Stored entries
++++++
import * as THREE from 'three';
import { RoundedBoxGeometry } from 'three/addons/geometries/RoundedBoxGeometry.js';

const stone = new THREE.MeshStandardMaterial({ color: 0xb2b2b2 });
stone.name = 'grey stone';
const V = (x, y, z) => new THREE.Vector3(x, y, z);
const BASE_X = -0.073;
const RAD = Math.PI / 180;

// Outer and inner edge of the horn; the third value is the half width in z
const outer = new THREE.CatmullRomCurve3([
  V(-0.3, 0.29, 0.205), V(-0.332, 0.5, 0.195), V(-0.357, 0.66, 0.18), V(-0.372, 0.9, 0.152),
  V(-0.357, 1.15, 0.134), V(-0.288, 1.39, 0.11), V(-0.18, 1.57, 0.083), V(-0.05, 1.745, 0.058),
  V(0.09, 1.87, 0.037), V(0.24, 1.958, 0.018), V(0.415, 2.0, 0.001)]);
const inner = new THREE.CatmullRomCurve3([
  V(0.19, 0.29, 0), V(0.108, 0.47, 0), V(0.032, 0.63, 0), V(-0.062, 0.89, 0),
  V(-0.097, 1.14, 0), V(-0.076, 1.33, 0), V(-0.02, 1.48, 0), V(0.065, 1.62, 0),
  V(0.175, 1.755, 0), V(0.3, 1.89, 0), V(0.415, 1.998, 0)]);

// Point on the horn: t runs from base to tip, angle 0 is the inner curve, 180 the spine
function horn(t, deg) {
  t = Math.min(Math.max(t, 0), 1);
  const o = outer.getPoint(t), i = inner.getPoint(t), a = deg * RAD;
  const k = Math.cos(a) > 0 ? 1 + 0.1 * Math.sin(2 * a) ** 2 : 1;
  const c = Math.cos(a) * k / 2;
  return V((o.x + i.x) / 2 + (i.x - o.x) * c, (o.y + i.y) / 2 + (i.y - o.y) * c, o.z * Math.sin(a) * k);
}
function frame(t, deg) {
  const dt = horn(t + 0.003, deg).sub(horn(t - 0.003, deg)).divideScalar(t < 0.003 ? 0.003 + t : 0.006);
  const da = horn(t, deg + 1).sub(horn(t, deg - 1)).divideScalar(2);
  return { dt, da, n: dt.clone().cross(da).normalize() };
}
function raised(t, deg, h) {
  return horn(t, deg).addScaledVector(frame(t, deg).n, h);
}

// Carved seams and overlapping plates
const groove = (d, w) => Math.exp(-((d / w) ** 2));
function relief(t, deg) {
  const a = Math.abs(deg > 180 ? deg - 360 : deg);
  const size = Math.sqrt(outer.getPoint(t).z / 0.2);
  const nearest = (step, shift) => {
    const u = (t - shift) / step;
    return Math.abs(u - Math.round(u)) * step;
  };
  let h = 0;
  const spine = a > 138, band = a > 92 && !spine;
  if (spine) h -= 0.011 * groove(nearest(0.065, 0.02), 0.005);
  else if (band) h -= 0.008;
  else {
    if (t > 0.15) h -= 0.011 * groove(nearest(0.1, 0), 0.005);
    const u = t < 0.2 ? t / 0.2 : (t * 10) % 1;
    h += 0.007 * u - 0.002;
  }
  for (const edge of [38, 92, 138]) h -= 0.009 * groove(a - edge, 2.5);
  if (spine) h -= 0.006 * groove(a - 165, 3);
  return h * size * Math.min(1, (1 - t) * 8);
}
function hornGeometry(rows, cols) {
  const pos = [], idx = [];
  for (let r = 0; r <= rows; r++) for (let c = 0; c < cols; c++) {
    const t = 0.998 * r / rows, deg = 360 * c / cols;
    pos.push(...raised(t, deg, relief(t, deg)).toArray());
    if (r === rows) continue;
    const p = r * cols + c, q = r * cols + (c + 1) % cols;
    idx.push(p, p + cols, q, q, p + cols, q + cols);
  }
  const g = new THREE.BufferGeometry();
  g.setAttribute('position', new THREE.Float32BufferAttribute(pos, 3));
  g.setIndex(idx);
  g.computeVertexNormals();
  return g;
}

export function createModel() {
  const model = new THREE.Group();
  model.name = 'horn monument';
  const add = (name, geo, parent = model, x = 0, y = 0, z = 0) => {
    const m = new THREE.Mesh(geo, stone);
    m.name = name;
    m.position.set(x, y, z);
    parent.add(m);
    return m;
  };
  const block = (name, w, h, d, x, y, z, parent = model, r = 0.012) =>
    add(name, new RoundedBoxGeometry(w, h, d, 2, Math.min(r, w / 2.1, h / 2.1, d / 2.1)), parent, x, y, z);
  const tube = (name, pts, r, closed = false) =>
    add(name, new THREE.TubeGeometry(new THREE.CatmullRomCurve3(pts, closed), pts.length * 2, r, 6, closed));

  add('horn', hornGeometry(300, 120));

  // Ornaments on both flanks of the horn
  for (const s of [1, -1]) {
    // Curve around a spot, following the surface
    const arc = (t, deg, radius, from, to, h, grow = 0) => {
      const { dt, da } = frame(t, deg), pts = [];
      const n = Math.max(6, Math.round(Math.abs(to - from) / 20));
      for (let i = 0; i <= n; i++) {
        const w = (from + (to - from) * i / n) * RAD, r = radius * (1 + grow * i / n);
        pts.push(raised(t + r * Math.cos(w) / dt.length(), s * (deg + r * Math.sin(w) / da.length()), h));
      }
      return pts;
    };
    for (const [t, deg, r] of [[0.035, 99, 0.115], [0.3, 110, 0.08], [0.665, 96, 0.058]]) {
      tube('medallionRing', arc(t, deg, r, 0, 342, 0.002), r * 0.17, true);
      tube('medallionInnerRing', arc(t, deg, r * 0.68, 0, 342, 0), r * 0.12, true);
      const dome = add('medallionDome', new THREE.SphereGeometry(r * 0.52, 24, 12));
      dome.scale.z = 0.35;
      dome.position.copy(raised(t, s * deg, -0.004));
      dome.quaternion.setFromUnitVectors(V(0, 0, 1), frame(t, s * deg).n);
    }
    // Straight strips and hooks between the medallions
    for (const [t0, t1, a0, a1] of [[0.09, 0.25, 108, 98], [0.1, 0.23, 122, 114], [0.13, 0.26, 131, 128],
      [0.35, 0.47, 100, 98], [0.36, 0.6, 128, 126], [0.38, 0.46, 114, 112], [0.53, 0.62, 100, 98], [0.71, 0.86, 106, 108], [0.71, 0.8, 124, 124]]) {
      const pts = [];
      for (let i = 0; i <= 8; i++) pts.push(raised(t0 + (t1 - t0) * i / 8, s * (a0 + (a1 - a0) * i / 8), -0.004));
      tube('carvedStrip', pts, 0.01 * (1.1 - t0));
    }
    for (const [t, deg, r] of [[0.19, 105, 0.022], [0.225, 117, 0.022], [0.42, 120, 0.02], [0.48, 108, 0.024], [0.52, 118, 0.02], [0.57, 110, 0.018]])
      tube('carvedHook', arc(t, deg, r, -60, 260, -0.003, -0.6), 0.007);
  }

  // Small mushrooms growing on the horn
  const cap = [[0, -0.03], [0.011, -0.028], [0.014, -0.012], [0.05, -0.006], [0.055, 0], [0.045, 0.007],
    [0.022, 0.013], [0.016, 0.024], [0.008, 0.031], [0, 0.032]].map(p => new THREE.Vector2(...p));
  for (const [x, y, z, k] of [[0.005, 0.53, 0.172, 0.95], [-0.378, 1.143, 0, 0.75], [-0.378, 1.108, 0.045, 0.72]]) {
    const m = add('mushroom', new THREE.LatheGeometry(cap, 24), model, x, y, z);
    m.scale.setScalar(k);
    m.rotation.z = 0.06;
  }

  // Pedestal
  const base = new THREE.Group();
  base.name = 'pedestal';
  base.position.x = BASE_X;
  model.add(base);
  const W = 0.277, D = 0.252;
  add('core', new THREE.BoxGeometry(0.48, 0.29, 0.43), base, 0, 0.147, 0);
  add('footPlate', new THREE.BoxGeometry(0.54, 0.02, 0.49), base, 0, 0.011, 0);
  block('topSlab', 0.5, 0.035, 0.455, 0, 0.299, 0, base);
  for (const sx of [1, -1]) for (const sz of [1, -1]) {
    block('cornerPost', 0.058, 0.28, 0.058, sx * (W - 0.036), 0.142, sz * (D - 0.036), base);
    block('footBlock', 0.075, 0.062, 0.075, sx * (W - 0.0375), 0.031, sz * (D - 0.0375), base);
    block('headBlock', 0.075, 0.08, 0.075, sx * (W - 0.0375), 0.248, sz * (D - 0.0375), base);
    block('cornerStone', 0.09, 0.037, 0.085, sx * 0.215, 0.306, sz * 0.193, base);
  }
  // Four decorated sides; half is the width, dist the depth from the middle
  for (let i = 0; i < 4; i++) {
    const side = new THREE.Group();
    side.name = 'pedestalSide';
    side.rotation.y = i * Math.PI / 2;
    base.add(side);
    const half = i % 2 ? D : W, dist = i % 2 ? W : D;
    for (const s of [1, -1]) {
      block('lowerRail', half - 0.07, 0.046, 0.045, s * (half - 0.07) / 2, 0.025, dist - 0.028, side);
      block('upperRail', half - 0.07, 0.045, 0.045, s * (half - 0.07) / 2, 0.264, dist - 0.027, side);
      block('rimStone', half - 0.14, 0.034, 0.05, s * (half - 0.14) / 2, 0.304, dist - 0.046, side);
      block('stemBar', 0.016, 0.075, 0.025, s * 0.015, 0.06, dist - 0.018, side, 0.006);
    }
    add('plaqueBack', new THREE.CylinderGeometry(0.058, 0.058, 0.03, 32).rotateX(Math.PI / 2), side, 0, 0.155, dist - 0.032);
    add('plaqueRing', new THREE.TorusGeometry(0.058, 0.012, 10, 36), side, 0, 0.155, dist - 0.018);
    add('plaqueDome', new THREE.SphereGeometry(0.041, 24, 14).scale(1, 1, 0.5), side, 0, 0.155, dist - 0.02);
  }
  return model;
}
++++++
Problem to work on
Your task is to copy each line of the entries that includes the word "size".

Exercise result
  const size = Math.sqrt(outer.getPoint(t).z / 0.2);
  return h * size * Math.min(1, (1 - t) * 8);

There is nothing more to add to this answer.